Keith explained how this song came together: “We were in Fiji for about three days. They make sitars and all sorts of Indian stuff. Sitars are made out of watermelons or pumpkins or something smashed so they go hard. They’re very brittle and you have to be careful how you handle them. We had the sitars, we thought we’d try them out in the studio. To get the right sound on ‘Paint It Black’ we found the sitar fitted perfectly. We tried a guitar but you can’t bend it enough.”

On the single, there is a comma before the word “black” in the title, rendering it, “Paint It, Black.”

This of course changes the context, implying that a person named “Black” is being implored to paint. While some fans interpreted this as a statement on race relations, it’s far more likely that the rogue comma was the result of a clerical error, something not uncommon in the ’60s.

Jack Nitzsche played keyboards. Besides working with The Stones, Nitzsche arranged records for Phil Spector and scored many movies.

The Stones former manager Allen Klein owned the publishing rights to this song. In 1965, The Stones hired him and signed a deal they would later regret.

With Klein controlling their money, The Stones signed over the publishing rights to all the songs they wrote up to 1969.

Every time this is used in a commercial or TV show, Klein’s estate (he died in 2009) gets paid.


Homeless man in wheelchair shot outside South Los Angeles McDonald’s

Bakery shamed for ‘sick’ Johnny Depp v. Amber Heard pastry: ‘That’s not ok’

Nicole Kidman excluded from Tom Cruise’s career montage at Cannes Film Festival
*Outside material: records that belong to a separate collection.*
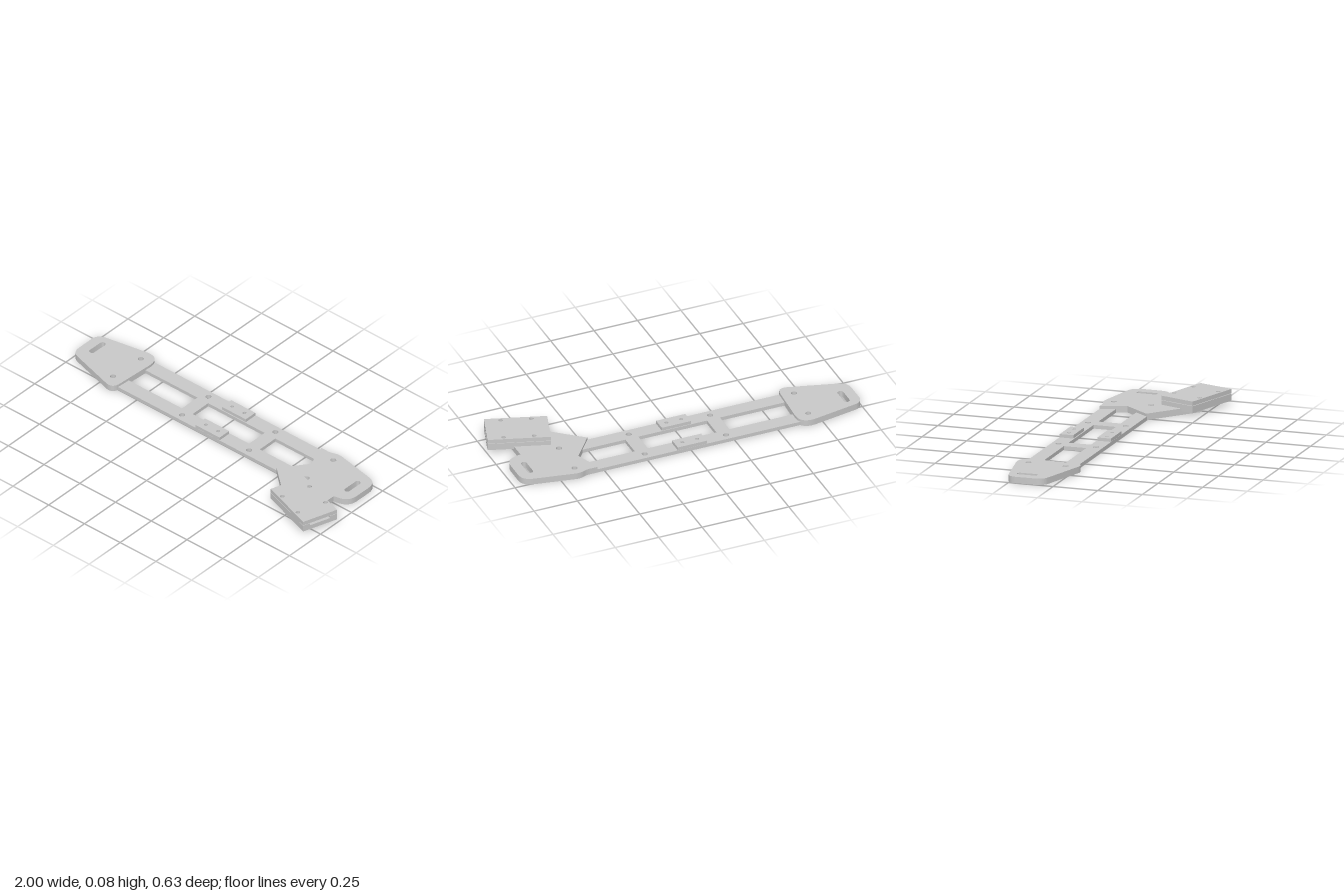
import * as THREE from 'three';
import { toCreasedNormals } from 'three/addons/utils/BufferGeometryUtils.js';

// Closed outline from [x, z, cornerRadius?] points, given clockwise as seen
// from above. z is flipped so the plate can be laid flat after extrusion, and
// the order is reversed so outlines run counter-clockwise.
function trace(path, pts) {
  const corners = [...pts].reverse();
  const v = corners.map(([x, z]) => new THREE.Vector2(x, -z));
  const n = v.length;
  corners.forEach(([, , r = 0], i) => {
    const p = v[i];
    const toward = (q) => p.clone().add(q.clone().sub(p).setLength(r));
    const a = r ? toward(v[(i + n - 1) % n]) : p;
    if (i === 0) path.moveTo(a.x, a.y);
    else path.lineTo(a.x, a.y);
    if (r) {
      const b = toward(v[(i + 1) % n]);
      path.quadraticCurveTo(p.x, p.y, b.x, b.y);
    }
  });
  path.closePath();
  return path;
}

const rect = (x0, z0, x1, z1) => [[x0, z0], [x1, z0], [x1, z1], [x0, z1]];

const rectHole = (...bounds) => trace(new THREE.Path(), rect(...bounds));

function roundHole(x, z, r) {
  return new THREE.Path().absarc(x, -z, r, 0, Math.PI * 2, true);
}

// Slot along z with round ends
function slotHole(x, z0, z1, r) {
  const p = new THREE.Path();
  p.absarc(x, -z0 - r, r, 0, Math.PI, false);
  p.absarc(x, -z1 + r, r, Math.PI, Math.PI * 2, false);
  p.closePath();
  return p;
}

function plate(name, pts, holes, y0, y1, material) {
  const shape = trace(new THREE.Shape(), pts);
  shape.holes.push(...holes);
  let geo = new THREE.ExtrudeGeometry(shape, { depth: y1 - y0, bevelEnabled: false, curveSegments: 12 });
  geo.rotateX(-Math.PI / 2);
  geo.translate(0, y0, 0);
  geo = toCreasedNormals(geo, 0.6);
  const mesh = new THREE.Mesh(geo, material);
  mesh.name = name;
  return mesh;
}

export function createModel() {
  const grey = new THREE.MeshStandardMaterial({ color: 0xc8c8c8 });
  grey.name = 'plainGrey';
  const model = new THREE.Group();
  model.name = 'mountingBracket';

  const railZ = [-0.247, -0.036];
  const padHoleX = [-0.05, 0.035];

  // Ladder frame: two rails joined by cross bars
  const frameHoles = [
    rectHole(-0.645, -0.203, -0.255, -0.078),
    rectHole(-0.18, -0.203, 0.215, -0.078),
    rectHole(0.29, -0.203, 0.6, -0.078),
  ];
  for (const z of railZ) {
    for (const x of [-0.217, 0.252]) frameHoles.push(roundHole(x, z, 0.016));
    for (const x of padHoleX) frameHoles.push(roundHole(x, z, 0.01));
  }
  model.add(plate('ladderFrame', rect(-0.66, -0.286, 0.62, 0.003), frameHoles, 0, 0.02, grey));

  // Raised pads at the middle of each rail
  [['backPad', -0.285], ['frontPad', -0.074]].forEach(([name, z], i) => {
    const holes = padHoleX.map((x) => roundHole(x, railZ[i], 0.01));
    model.add(plate(name, rect(-0.09, z, 0.078, z + 0.076), holes, 0.02, 0.038, grey));
  });

  // Rounded end plate on the right
  model.add(plate('rightEndPlate', [
    [-1, -0.256, 0.05], [-0.612, -0.328, 0.1], [-0.635, 0.048, 0.06], [-1, -0.056, 0.05],
  ], [
    roundHole(-0.69, railZ[0], 0.016), roundHole(-0.70, railZ[1], 0.016),
    slotHole(-0.927, -0.228, -0.114, 0.0165),
  ], 0, 0.035, grey));

  // End plate on the left, with an arm reaching under the clamp block
  model.add(plate('leftEndPlate', [
    [0.54, -0.286], [0.605, -0.286, 0.02], [0.645, -0.305, 0.03], [0.957, -0.246, 0.06],
    [0.956, -0.032, 0.06], [0.865, -0.01], [0.865, 0.157], [0.735, 0.22],
    [0.475, 0], [0.59, -0.145],
  ], [
    roundHole(0.657, railZ[0], 0.016), roundHole(0.654, railZ[1], 0.016),
    slotHole(0.884, -0.198, -0.084, 0.0155),
  ], 0, 0.035, grey));

  // Angled clamp block: floor, U-shaped walls around a pocket, and a lid
  const clamp = new THREE.Group();
  clamp.name = 'clampBlock';
  const hx = 0.168, hz = 0.1035, pz = 0.062;
  const boltHoles = () => [-1, 1].flatMap((i) => [-1, 1].map((j) => roundHole(i * 0.081, j * 0.084, 0.012)));
  const full = rect(-hx, -hz, hx, hz);
  clamp.add(plate('clampFloor', full, boltHoles(), 0.021, 0.046, grey));
  clamp.add(plate('clampWalls', [
    [-hx, -hz], [hx, -hz], [hx, -pz], [-hx + 0.03, -pz],
    [-hx + 0.03, pz], [hx, pz], [hx, hz], [-hx, hz],
  ], boltHoles(), 0.046, 0.059, grey));
  clamp.add(plate('clampLid', full, boltHoles(), 0.0615, 0.0845, grey));
  clamp.position.set(0.807, 0, 0.163);
  clamp.rotation.y = -0.317;
  model.add(clamp);

  return model;
}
The rise of the modern day ‘Peeping Tom’: How creeps are stealing nude images off phones